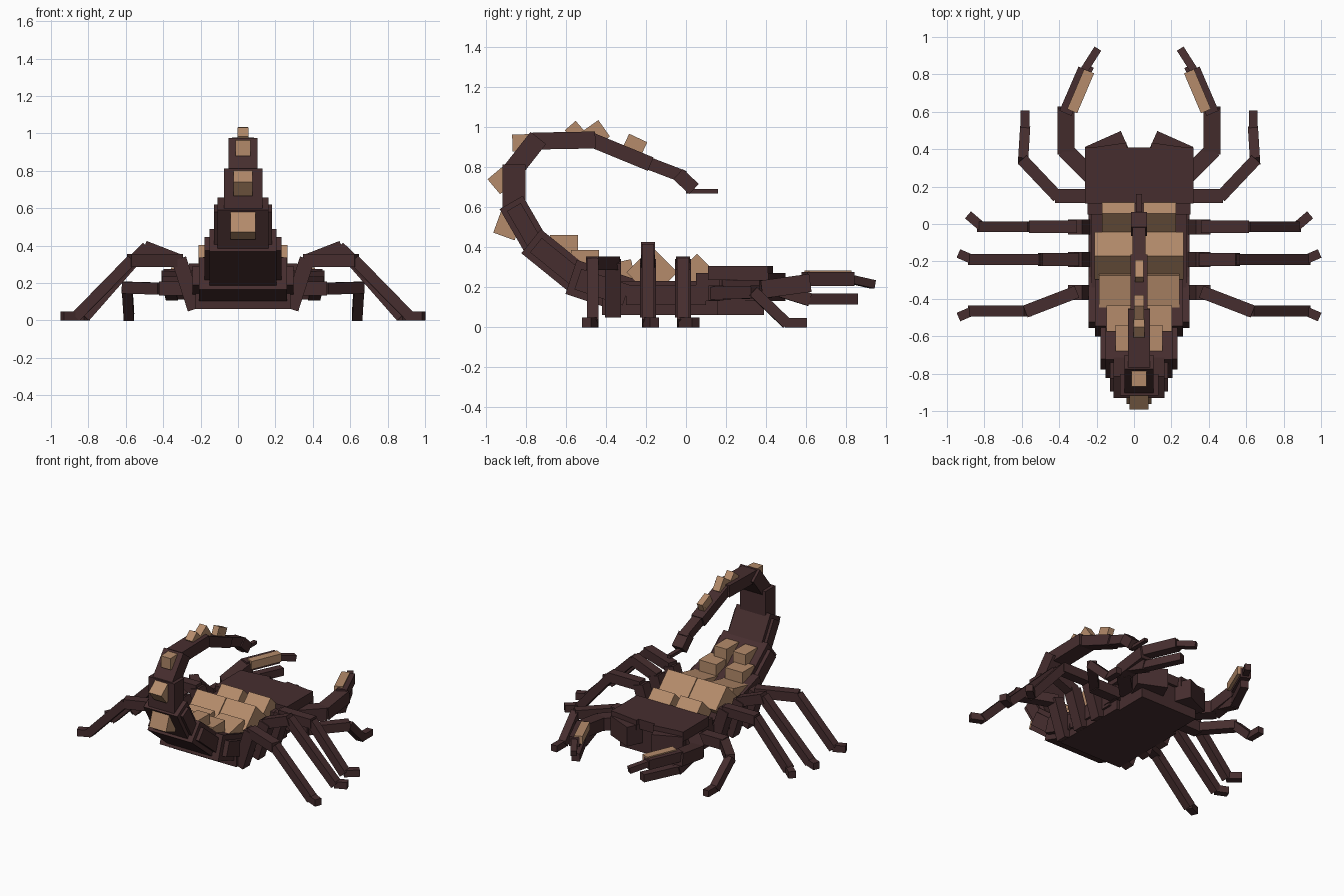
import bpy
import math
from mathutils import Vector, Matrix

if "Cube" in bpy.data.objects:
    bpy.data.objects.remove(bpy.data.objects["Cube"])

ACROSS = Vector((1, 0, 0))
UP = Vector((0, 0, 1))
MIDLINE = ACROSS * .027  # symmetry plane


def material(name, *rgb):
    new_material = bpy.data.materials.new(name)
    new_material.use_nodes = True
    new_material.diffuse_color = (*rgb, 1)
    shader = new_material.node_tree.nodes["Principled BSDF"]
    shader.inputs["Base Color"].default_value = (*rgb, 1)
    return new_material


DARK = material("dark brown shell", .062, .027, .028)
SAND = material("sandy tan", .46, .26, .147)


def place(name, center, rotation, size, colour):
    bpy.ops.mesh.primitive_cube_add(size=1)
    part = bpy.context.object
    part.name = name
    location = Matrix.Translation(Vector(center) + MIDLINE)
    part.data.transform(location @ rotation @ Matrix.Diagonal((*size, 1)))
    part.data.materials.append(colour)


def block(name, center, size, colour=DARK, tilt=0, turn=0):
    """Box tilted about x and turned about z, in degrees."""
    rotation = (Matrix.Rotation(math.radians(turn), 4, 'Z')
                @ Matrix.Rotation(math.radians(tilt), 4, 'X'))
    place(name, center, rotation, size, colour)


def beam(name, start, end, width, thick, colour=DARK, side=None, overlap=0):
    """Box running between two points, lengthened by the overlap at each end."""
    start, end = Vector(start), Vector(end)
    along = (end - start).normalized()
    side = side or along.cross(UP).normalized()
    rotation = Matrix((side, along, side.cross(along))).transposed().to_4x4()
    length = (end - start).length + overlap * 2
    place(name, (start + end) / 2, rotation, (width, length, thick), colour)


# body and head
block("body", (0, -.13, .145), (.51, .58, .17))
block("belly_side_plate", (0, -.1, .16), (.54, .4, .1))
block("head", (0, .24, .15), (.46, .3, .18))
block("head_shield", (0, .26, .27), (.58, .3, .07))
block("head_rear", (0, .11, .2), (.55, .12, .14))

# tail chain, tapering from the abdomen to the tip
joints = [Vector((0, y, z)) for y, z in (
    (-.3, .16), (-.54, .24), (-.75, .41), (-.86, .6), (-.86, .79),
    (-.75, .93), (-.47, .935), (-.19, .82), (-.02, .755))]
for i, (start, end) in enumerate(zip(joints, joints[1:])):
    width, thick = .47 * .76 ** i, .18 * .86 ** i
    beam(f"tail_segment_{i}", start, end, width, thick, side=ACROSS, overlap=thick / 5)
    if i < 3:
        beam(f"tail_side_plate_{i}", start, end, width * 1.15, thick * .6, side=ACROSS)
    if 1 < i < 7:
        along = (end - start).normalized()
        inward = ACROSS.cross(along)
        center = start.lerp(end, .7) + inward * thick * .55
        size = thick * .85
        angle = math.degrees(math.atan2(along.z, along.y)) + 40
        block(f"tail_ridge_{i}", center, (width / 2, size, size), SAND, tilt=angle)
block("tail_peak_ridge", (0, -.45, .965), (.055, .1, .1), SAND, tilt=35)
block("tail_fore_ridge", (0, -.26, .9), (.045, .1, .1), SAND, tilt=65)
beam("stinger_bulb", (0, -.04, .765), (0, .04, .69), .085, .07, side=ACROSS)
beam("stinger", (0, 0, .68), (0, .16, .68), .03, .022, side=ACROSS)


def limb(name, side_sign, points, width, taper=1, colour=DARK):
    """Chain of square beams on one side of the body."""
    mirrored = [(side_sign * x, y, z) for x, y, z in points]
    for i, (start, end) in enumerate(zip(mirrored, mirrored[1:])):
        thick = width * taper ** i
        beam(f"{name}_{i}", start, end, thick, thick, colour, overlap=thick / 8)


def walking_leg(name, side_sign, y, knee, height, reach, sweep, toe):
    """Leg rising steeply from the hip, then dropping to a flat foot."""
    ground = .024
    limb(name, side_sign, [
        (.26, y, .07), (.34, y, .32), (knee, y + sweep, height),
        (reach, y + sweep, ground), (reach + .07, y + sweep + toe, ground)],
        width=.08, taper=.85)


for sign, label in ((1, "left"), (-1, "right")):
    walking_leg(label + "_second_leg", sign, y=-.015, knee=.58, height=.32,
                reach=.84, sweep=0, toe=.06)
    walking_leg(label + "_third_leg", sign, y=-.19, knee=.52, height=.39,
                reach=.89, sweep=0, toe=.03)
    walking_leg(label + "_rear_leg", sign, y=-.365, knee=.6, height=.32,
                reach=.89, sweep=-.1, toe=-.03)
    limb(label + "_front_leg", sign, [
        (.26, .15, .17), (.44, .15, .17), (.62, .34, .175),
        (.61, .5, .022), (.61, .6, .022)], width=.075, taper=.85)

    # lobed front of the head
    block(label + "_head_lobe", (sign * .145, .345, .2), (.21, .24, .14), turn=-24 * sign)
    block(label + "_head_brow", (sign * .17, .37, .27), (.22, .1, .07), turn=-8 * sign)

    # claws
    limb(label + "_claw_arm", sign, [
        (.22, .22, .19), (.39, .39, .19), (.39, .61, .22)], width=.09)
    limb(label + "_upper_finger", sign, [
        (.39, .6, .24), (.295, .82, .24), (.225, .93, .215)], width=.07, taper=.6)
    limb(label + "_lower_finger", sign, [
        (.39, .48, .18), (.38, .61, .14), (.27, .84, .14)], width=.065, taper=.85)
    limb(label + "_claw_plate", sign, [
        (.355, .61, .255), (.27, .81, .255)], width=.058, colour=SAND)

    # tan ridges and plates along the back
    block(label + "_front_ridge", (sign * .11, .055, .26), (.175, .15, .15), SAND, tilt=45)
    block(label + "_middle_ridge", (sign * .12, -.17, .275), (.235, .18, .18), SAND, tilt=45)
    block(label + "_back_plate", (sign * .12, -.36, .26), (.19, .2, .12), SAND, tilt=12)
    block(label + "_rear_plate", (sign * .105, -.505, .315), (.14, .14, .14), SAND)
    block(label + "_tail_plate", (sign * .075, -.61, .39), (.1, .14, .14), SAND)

● ● ●

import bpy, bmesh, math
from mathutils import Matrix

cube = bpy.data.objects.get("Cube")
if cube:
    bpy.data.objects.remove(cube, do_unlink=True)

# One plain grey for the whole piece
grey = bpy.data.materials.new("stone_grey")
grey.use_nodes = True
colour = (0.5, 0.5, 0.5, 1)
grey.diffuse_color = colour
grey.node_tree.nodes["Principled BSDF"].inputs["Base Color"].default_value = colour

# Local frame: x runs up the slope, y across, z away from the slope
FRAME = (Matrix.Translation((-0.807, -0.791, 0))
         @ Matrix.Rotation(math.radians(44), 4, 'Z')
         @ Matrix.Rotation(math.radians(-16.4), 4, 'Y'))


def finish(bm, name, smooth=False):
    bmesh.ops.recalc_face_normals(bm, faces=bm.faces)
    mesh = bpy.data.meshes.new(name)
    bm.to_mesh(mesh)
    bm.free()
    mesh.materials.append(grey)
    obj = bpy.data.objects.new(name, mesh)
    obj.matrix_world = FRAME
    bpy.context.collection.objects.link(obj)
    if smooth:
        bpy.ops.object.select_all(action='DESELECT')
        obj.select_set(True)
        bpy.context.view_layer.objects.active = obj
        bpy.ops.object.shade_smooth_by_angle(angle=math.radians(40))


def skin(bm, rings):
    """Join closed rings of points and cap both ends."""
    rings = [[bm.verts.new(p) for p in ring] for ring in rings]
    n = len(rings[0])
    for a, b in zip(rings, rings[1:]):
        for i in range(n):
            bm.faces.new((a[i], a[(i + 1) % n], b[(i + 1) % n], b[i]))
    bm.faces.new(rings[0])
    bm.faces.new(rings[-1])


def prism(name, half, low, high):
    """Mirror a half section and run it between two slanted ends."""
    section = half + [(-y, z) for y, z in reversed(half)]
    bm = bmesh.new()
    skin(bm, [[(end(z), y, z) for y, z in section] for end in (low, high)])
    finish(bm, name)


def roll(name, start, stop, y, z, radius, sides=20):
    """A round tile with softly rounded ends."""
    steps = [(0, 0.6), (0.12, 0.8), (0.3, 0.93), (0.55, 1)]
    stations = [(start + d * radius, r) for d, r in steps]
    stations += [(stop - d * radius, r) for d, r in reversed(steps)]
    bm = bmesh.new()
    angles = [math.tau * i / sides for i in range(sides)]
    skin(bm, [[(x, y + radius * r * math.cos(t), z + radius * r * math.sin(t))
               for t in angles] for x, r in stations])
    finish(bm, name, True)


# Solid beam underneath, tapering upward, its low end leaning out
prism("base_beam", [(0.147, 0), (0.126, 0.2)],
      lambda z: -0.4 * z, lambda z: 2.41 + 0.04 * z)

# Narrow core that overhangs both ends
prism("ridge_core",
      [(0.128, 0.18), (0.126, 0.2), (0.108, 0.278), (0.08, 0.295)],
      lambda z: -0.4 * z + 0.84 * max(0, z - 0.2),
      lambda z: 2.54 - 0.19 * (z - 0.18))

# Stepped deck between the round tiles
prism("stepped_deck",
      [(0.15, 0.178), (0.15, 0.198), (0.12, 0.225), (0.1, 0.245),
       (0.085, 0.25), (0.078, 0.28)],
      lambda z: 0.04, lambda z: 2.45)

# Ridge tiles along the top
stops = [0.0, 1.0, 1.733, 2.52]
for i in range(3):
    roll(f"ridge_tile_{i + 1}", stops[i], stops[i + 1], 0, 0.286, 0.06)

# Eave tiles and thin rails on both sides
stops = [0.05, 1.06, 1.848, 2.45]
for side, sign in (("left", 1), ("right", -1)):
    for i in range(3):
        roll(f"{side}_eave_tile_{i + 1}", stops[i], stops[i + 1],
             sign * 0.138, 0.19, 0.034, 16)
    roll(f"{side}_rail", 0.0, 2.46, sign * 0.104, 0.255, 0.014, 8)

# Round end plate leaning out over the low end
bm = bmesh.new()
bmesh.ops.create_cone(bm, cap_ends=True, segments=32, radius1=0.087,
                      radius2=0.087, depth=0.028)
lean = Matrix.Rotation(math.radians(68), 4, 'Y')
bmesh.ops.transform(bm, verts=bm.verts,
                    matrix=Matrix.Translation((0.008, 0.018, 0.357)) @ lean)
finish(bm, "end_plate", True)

● ● ●

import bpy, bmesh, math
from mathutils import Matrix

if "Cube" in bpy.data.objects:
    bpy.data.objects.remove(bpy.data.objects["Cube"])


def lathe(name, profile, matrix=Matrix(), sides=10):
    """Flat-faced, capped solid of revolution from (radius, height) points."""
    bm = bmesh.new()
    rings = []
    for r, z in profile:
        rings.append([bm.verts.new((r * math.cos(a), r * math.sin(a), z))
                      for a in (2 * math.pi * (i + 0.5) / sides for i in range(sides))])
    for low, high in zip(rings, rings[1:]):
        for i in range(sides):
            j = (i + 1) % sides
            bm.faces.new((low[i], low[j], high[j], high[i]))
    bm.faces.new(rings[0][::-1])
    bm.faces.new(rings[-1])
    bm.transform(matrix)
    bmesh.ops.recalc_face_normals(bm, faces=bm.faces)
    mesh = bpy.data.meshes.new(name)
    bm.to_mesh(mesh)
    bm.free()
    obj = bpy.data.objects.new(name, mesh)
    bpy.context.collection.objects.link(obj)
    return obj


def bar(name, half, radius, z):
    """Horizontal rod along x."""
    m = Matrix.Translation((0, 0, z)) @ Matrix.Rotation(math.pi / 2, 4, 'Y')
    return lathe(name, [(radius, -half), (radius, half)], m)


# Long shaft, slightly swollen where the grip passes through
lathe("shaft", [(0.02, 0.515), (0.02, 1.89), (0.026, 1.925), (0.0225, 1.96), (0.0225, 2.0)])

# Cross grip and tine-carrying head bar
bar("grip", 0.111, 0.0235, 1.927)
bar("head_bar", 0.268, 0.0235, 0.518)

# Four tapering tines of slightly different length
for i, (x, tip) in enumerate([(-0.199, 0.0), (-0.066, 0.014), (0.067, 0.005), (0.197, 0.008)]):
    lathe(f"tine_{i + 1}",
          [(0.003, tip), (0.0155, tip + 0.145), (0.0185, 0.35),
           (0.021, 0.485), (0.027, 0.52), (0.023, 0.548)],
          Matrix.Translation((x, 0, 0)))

● ● ●

=== WHAT YOU HAVE TO DO ===
Above this instruction are the records; retype exactly the lines from the one containing "(0, .16, .68), .03, .022, side=ACROSS)" up to and including the one containing "thick = width * taper ** i".

=== RESULT ===
beam("stinger", (0, 0, .68), (0, .16, .68), .03, .022, side=ACROSS)


def limb(name, side_sign, points, width, taper=1, colour=DARK):
    """Chain of square beams on one side of the body."""
    mirrored = [(side_sign * x, y, z) for x, y, z in points]
    for i, (start, end) in enumerate(zip(mirrored, mirrored[1:])):
        thick = width * taper ** i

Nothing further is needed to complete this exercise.